“I was inspired to develop our Five Elements of Success Principles to encourage athletes to follow their passion and desire to improve.”
–Roger Knick, Founder
There’s a better way to improve one’s game than weekend lessons and patchwork fixes, and you can find it at The Golf Performance Center in Ridgefield, the Northeast’s leading full-time golf academy for athletes of all ages and skill levels seeking to transform their game. At both The Golf Performance Center and their new residential campus for student athletes in grades 9-12 at Ethan Allen Prep, improving golf performance is seen as a science.
Recently, we met up with Ridgefield resident Roger Knick, the founder of The Golf Performance Center and Junior Golf Hub. Knick is a sports performance specialist and entrepreneur who has spent his 20 plus year career refining his knowledge and practical application of coaching, incorporating cutting-edge techniques.
Knick believes that GPC’s success over the years in getting 100 plus athletes into 80+ colleges and universities is due to one thing—creating a plan for getting better and setting goals.
He jokes, “People have the idea that you go to a golf instructor and you can easily be fixed! It’s a terrible model, and why many players have not improved for years. It’s important for coaches to really pay attention and to realize that each individual learns differently, which is what our coaches do best.”
As a former Division One and professional athlete, Knick has a deep personal understanding of his clients’ goals and objectives and how to work with them to make it happen. His diverse client roster includes everyone from aspiring high school and college athletes to professional players with the PGA, LPGA, NHL, MLB and NBA.
Knick recalls, “I was inspired to develop our Five Elements of Success Principles to encourage athletes to follow their passion and desire to improve.” These include: developing good coaching/mentor relationships, understanding that “function dictates form,” mastering mental aspects of the game, learning to deal with failure, striving to have a curious and open mind, and using the right equipment. He notes: “I have applied these elements not only to golf, but to life as well.”
Knick has also developed The Player Development System (PDS) that provides insight into an athlete’s abilities. Knick says, “We use our science-based coaching philosophy to develop a plan for improvement.
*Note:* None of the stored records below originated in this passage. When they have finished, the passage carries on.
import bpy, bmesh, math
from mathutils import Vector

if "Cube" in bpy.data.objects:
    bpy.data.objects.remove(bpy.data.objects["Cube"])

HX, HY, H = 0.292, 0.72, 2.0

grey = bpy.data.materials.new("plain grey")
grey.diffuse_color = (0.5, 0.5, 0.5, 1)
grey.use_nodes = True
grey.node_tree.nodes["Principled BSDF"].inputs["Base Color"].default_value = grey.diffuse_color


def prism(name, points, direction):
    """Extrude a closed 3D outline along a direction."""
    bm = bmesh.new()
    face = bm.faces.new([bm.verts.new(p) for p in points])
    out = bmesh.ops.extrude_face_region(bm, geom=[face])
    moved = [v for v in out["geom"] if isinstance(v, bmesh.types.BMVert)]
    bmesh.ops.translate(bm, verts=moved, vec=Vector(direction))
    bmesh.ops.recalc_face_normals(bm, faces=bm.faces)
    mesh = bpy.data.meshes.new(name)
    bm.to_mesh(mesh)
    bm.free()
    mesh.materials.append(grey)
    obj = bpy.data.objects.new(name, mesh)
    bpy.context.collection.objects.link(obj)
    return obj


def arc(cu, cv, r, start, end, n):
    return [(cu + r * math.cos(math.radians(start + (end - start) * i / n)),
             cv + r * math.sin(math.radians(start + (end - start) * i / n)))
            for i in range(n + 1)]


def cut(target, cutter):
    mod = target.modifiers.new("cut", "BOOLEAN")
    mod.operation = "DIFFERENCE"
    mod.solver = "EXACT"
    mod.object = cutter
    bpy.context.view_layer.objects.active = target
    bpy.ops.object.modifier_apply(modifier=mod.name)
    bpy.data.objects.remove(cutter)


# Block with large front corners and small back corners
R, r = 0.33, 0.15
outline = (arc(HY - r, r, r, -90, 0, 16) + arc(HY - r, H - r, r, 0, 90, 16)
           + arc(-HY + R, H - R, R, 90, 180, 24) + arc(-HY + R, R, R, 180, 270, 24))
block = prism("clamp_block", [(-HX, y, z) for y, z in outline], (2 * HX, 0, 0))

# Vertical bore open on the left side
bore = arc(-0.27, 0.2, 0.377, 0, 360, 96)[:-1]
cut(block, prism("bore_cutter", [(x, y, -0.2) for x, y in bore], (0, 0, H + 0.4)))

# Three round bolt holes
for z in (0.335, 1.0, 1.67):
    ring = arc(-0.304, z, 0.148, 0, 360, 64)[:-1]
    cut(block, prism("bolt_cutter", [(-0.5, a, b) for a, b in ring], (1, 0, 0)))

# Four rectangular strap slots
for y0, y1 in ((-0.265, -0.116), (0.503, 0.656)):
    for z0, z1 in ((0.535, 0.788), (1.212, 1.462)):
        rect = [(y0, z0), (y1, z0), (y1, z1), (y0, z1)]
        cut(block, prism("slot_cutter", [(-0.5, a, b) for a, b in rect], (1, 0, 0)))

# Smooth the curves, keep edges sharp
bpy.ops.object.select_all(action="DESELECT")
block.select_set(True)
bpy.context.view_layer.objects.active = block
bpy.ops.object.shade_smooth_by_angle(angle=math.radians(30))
We analyze a mental profile of each player to understand their learning style, to better connect and engage with the player and we assess the equipment in the bag. The end result is a competitive edge and a vastly improved game.”
824 Ethan Allen Hwy Ridgefield, CT 06877